Tell Ta'yinat, nearby Tell Atchana (historical Alalakh) is one of the largest sites in the Amuq Valley. It was excavated by the Oriental Institute's Amuq expedition from 1935 to 1938. They uncovered a complex of monumental buildings at the summit of the mound which date to the Iron Age (800-500 BC). At that time, Tell Ta'yinat was the capital of a Neo-Hittite kingdom centered in the Amuq Plain. The Assyrian kings Asurnasirpal II and Sennacarib III record campaigns to the Amuq, refering to it as the "kingdom of Hattina" and later the "kingdom of Unqi". Excavations at the site produced several large stone sculpures and stela, which are now in the Antakya Museum.
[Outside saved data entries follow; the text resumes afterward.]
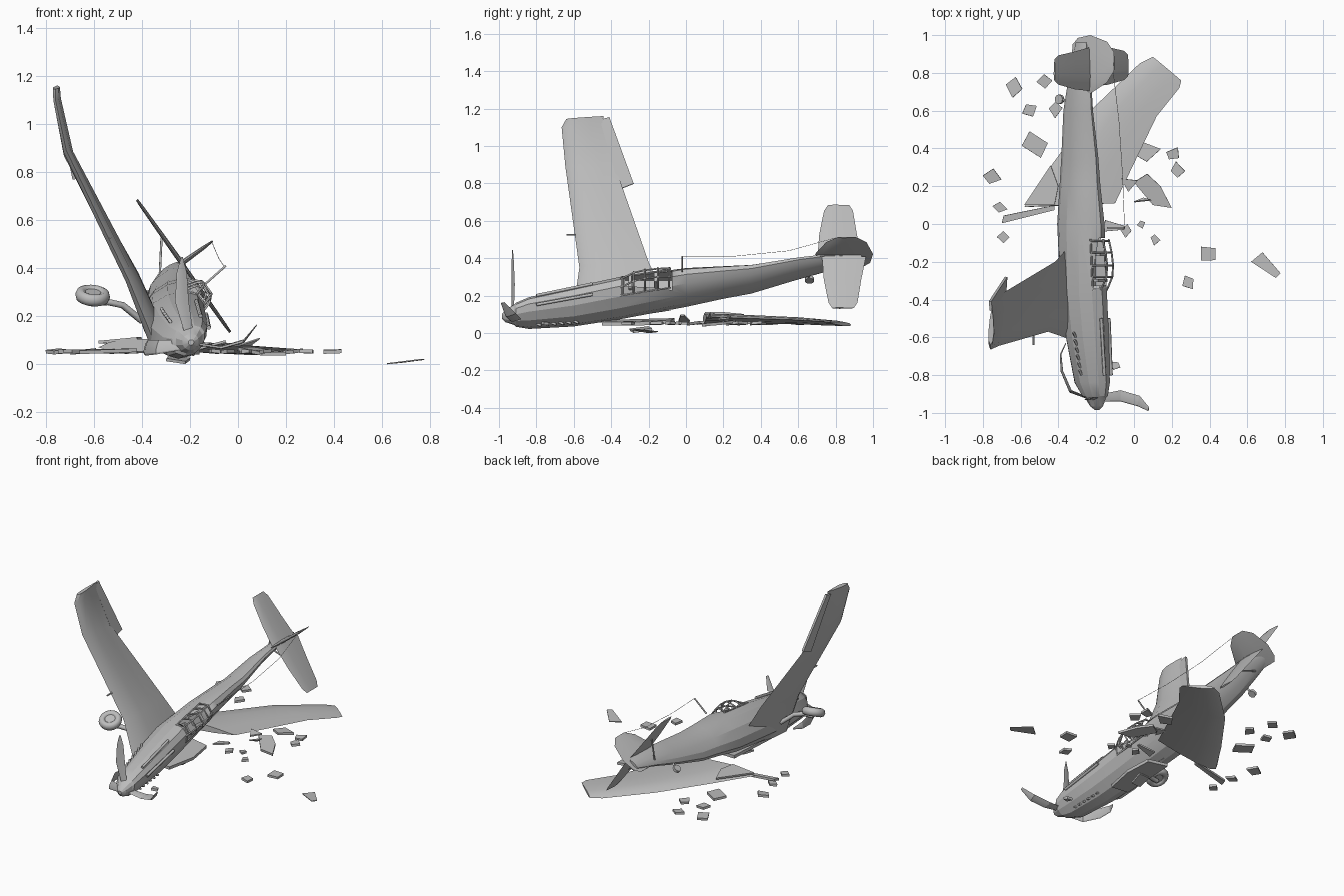
import bpy, bmesh, math, random
from mathutils import Vector, Matrix

random.seed(4)
if "Cube" in bpy.data.objects:
    bpy.data.objects.remove(bpy.data.objects["Cube"])

grey = bpy.data.materials.new("bare_grey")
grey.use_nodes = True
grey.diffuse_color = (0.5, 0.5, 0.5, 1)
grey.node_tree.nodes["Principled BSDF"].inputs["Base Color"].default_value = (0.5, 0.5, 0.5, 1)


def finish(name, bm, angle=25):
    bmesh.ops.recalc_face_normals(bm, faces=bm.faces)
    mesh = bpy.data.meshes.new(name)
    bm.to_mesh(mesh)
    bm.free()
    mesh.materials.append(grey)
    ob = bpy.data.objects.new(name, mesh)
    bpy.context.collection.objects.link(ob)
    bpy.context.view_layer.objects.active = ob
    ob.select_set(True)
    if angle:
        bpy.ops.object.shade_smooth_by_angle(angle=math.radians(angle))
    ob.select_set(False)
    return ob


def loft(name, rings, angle=25):
    bm = bmesh.new()
    rows = [[bm.verts.new(p) for p in r] for r in rings]
    n = len(rows[0])
    for a, b in zip(rows, rows[1:]):
        for i in range(n):
            bm.faces.new((a[i], a[(i + 1) % n], b[(i + 1) % n], b[i]))
    bm.faces.new(rows[0])
    bm.faces.new(rows[-1])
    return finish(name, bm, angle)


AIRFOIL = [(0, 0), (.1, .7), (.35, 1), (.7, .6), (1, .05), (.7, -.5), (.35, -.8), (.1, -.6)]


def wing(name, secs, thick):
    """Loft an airfoil through (leading point, trailing point) pairs."""
    secs = [(Vector(a), Vector(b)) for a, b in secs]
    mids = [(a + b) / 2 for a, b in secs]
    rings = []
    for i, (a, b) in enumerate(secs):
        span = mids[min(i + 1, len(mids) - 1)] - mids[max(i - 1, 0)]
        nrm = (b - a).cross(span).normalized()
        h = thick * max((b - a).length, 0.02)
        rings.append([a.lerp(b, t) + nrm * h * k for t, k in AIRFOIL])
    return loft(name, rings)


def tube(name, pts, r):
    cu = bpy.data.curves.new(name, 'CURVE')
    cu.dimensions = '3D'
    cu.bevel_depth = r
    cu.bevel_resolution = 1
    cu.use_fill_caps = True
    sp = cu.splines.new('POLY')
    sp.points.add(len(pts) - 1)
    for p, q in zip(sp.points, pts):
        p.co = (*q, 1)
    cu.materials.append(grey)
    ob = bpy.data.objects.new(name, cu)
    bpy.context.collection.objects.link(ob)
    return ob


def slab(name, outline, thick=0.01, m=Matrix()):
    """Thin plate from an outline of 3D points."""
    bm = bmesh.new()
    f = bm.faces.new([bm.verts.new(m @ Vector(p)) for p in outline])
    f.normal_update()
    n = f.normal * thick
    ext = bmesh.ops.extrude_face_region(bm, geom=[f], use_keep_orig=True)["geom"]
    bmesh.ops.translate(bm, verts=[v for v in ext if isinstance(v, bmesh.types.BMVert)], vec=n)
    return finish(name, bm, 0)


def solid(name, m, kind="cube", r=1, depth=1, sides=16):
    bm = bmesh.new()
    if kind == "cube":
        bmesh.ops.create_cube(bm, size=1, matrix=m)
    else:
        bmesh.ops.create_cone(bm, cap_ends=True, segments=sides, radius1=r, radius2=r, depth=depth, matrix=m)
    return finish(name, bm, 30)


# The body lies rolled onto its side: (y, centre x, centre z, half width, half height)
ROLL = Matrix.Rotation(math.radians(54.7), 4, 'Y')
BODY = [(-.985, -.195, .09, .012, .012), (-.965, -.197, .093, .035, .036), (-.92, -.202, .1, .055, .06),
        (-.91, -.205, .1, .062, .075), (-.84, -.22, .11, .078, .105), (-.6, -.245, .145, .1, .127),
        (-.36, -.265, .19, .106, .138), (0, -.28, .247, .083, .145), (.2, -.285, .273, .066, .126),
        (.35, -.286, .29, .055, .115), (.6, -.295, .346, .037, .093), (.8, -.285, .385, .025, .068),
        (.96, -.28, .40, .008, .035)]


def body(y, l, u):
    """Body coordinates: station, sideways, up -> world."""
    for a, b in zip(BODY, BODY[1:]):
        if y <= b[0]:
            break
    t = (y - a[0]) / (b[0] - a[0])
    c = Vector((a[1] + t * (b[1] - a[1]), y, a[2] + t * (b[2] - a[2])))
    return c + ROLL @ Vector((l, 0, u))


rings = []
for y, cx, cz, w, h in BODY:
    ring = []
    for i in range(12):
        a = math.tau * (i + .5) / 12
        s, c = math.sin(a), math.cos(a)
        ring.append(body(y, c * w * (1 - .2 * max(s, 0)), s * h))
    rings.append(ring)
fuselage = loft("fuselage", rings, 20)

# Open cockpit
cutter = solid("cockpit_cutter", Matrix.Translation(body(-.2, 0, .15)) @ ROLL @ Matrix.Diagonal((.09, .25, .2, 1)))
cutter.hide_render = True
cutter.hide_viewport = True
cut = fuselage.modifiers.new("cockpit", 'BOOLEAN')
cut.object = cutter
cut.operation = 'DIFFERENCE'
cut.solver = 'EXACT'
solid("seat", Matrix.Translation(body(-.16, 0, .09)) @ ROLL @ Matrix.Diagonal((.06, .02, .09, 1)))
solid("instrument_panel", Matrix.Translation(body(-.3, 0, .1)) @ ROLL @ Matrix.Diagonal((.085, .015, .05, 1)))

# Canopy frame: hoops and rails
for y, top in ((-.34, .135), (-.28, .17), (-.22, .178), (-.15, .172), (-.09, .158)):
    tube("canopy_hoop", [body(y, l, u) for l, u in
         ((-.06, .1), (-.045, top - .02), (-.025, top), (.025, top), (.045, top - .02), (.06, .1))], .005)
for l, d in ((-.06, 0), (-.027, 1), (.027, 1), (.06, 0)):
    tube("canopy_rail", [body(y, l, .1 + d * k) for y, k in
         ((-.35, .03), (-.28, .069), (-.22, .077), (-.15, .071), (-.08, .055))], .005)

# Exhaust stubs and cowl ridges
for side in (-1, 1):
    for i in range(6):
        y = -.8 + i * .04
        k = .08 + .004 * i
        tube("exhaust_stub", [body(y, side * k * .9, -.012), body(y + .025, side * (k + .009), -.012)], .007)
    tube("cowl_ridge", [body(-.8, side * .03, .105), body(-.5, side * .035, .123)], .009)

# Tail, set around a fixed station
TC = Vector((-.281, .85, .388))


def tail(l, y, u):
    p = TC + ROLL @ Vector((l, 0, u))
    return (p.x, y, p.z)


for side, name in ((-1, "right_tailplane"), (1, "left_tailplane")):
    wing(name, [(tail(.015 + side * s, a + side * .012, .056), tail(.015 + side * s, b + side * .012, .056))
                for s, a, b in ((0, .715, .95), (.15, .725, .925), (.3, .75, .905), (.337, .77, .885))], .05)
wing("tail_fin", [(tail(0, a, u), tail(0, b, u)) for u, a, b in
                  ((-.055, .84, .95), (-.02, .72, .985), (.06, .69, 1), (.17, .75, .965), (.215, .81, .91))], .04)
for side in (-1, 1):
    tube("tailplane_strut", [tail(.015 + side * .15, .82, .05), tail(side * .02, .8, -.04)], .005)
tube("tail_wheel_leg", [body(.65, 0, -.06), body(.66, 0, -.12)], .007)
solid("tail_wheel", Matrix.Translation(body(.66, 0, -.125)) @ ROLL @ Matrix.Rotation(math.pi / 2, 4, 'Y'),
      "cyl", .025, .018, 12)

# Aerial mast and wire
tube("aerial_mast", [(-.14, -.02, .33), (-.05, -.02, .41)], .005)
tube("aerial_wire", [(-.05, -.02, .41), (-.06, .25, .41), (-.08, .55, .44), tail(0, .8, .21)], .0012)

# Raised right wing with loose aileron
wing("right_wing", [((-.34, -.61, .07), (-.31, -.08, .12)), ((-.455, -.57, .35), (-.42, -.2, .38)),
                    ((-.715, -.645, .89), (-.695, -.365, .85)), ((-.76, -.665, 1.1), (-.745, -.45, 1.11)),
                    ((-.76, -.64, 1.145), (-.753, -.44, 1.16))], .082)
slab("right_aileron", [(-.75, -.46, 1.14), (-.755, -.41, 1.155), (-.67, -.28, .8), (-.675, -.355, .77)], .014)
p = Vector((-.532, -.59, .525))
tube("wing_gun", [p, p + Vector((0, -.05, 0))], .005)

# Main wheel hanging under the raised wing
axis = Vector((.1, -.4, .9)).to_track_quat('Z', 'Y').to_matrix().to_4x4()
hub = Matrix.Translation((-.605, -.5, .285)) @ axis
bm = bmesh.new()
tyre = []
for i in range(20):
    a = math.tau * i / 20
    tyre.append([hub @ Vector(((.05 + .023 * math.cos(b)) * math.cos(a), (.05 + .023 * math.cos(b)) * math.sin(a),
                               .027 * math.sin(b))) for b in (math.tau * j / 8 for j in range(8))])
rows = [[bm.verts.new(p) for p in r] for r in tyre]
for i in range(20):
    for j in range(8):
        bm.faces.new((rows[i][j], rows[i - 1][j], rows[i - 1][j - 1], rows[i][j - 1]))
finish("main_tyre", bm, 60)
solid("main_wheel_hub", hub, "cyl", .04, .032)
tube("main_gear_leg", [(-.605, -.5, .255), (-.54, -.49, .258), (-.48, -.47, .245), (-.4, -.44, .18)], .015)

# Propeller: one straight blade and two bent ones
wing("upright_blade", [((-.22, -.93, .12), (-.185, -.92, .12)), ((-.262, -.93, .26), (-.205, -.915, .26)),
                       ((-.255, -.93, .38), (-.213, -.92, .38)), ((-.238, -.93, .445), (-.23, -.925, .445))], .1)
wing("left_bent_blade", [((-.17, -.94, .08), (-.17, -.9, .09)), ((-.07, -.94, .065), (-.07, -.88, .075)),
                         ((.02, -.965, .09), (.03, -.91, .105)), ((.075, -.99, .16), (.08, -.97, .165))], .1)
wing("right_bent_blade", [((-.23, -.93, .06), (-.23, -.92, .1)), ((-.34, -.89, .04), (-.33, -.88, .1)),
                          ((-.385, -.78, .035), (-.375, -.78, .1)), ((-.39, -.69, .04), (-.385, -.69, .085)),
                          ((-.36, -.63, .05), (-.36, -.63, .06))], .1)

# Torn-off left wing lying flat, and its broken root
wing("left_wing", [((-.58, .09, .07), (-.1, .11, .085)), ((-.43, .32, .068), (-.01, .3, .078)),
                   ((-.21, .62, .06), (.12, .57, .07)), ((.03, .85, .045), (.24, .72, .062)),
                   ((.1, .885, .043), (.25, .76, .057))], .062)
slab("torn_flap", [(-.58, .1, .085), (-.42, .1, .1), (-.4, .2, .1), (-.44, .31, .09)], .012)
slab("belly_plate", [(-.33, -.45, .05), (-.2, -.45, .04), (-.16, -.25, .04), (-.18, -.08, .05), (-.32, -.06, .06)], .02)
slab("root_strip", [(-.7, .005, .04), (-.42, .075, .05), (-.42, .1, .05), (-.69, .045, .045)], .015)
slab("fairing_left", [(-.07, .24, .09), (.02, .23, .085), (-.03, .17, .08)], .01)
slab("fairing_right", [(.0, .22, .07), (.07, .265, .07), (.14, .2, .06), (.2, .085, .05), (.1, .1, .05), (.05, .16, .06)], .015)
slab("wing_rib", [(-.16, -.04, .06), (-.05, -.03, .09), (-.05, -.01, .09), (-.15, .02, .06)])
slab("upright_shard", [(.0, .12, .08), (.05, .14, .08), (.09, .13, .11)], .008)

# Scattered skin fragments: (x, y, radius)
BITS = [(-.64, .73, .055), (-.48, .75, .045), (-.52, .42, .075), (-.75, .25, .045), (-.71, .09, .04), (-.69, -.07, .035),
        (-.55, .6, .045), (-.42, .61, .045), (.07, .38, .065), (.21, .37, .045), (.23, .28, .045), (.04, .0, .025),
        (-.04, -.03, .04), (.11, -.08, .03), (.39, -.15, .055), (.29, -.31, .04), (-.1, -.75, .025)]
for x, y, r in BITS:
    turn = Matrix.Translation((x, y, .045)) @ Matrix.Rotation(random.uniform(0, 6), 4, 'Z') \
        @ Matrix.Rotation(random.uniform(-.15, .15), 4, 'X')
    pts = []
    for i in range(4):
        k = r * random.uniform(.75, 1.15)
        a = math.tau * (i + random.uniform(-.15, .15)) / 4
        pts.append((k * math.cos(a), k * .9 * math.sin(a), 0))
    slab("fragment", pts, .015, turn)
slab("far_fragment", [(.62, -.2, .004), (.68, -.15, .01), (.775, -.26, .022), (.75, -.285, .02)], .005)
slab("ground_scrap", [(-.3, -.3, .012), (-.22, -.28, .0), (-.2, -.18, .015), (-.29, -.2, .025)], .012)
Deeper levels at Ta'yinat demonstrate that the site was also occupied during the Early Bronze Age (third millennium BC), but exposures of this earlier phase were very limited.

Unfortunately, Tell Ta'yinat is one of many sites in the Amuq which has been damaged recently by both earth moving activites and agriculture. In addition to intensive cotton farming on the mound itself, a large cotton processing facility has been built on the summit of the site, obscuring some of the earlier excavations. In 1999, the Amuq Third Millennium Survey team returned to Tell Ta'yinat and collected surface materials. The team also rediscovered some architectural remains originally excavated in the 1930's, allowing the old plans of the site to be correlated with the modern cultivated mound, and providing a basis for gauging damage to the archaeological remains.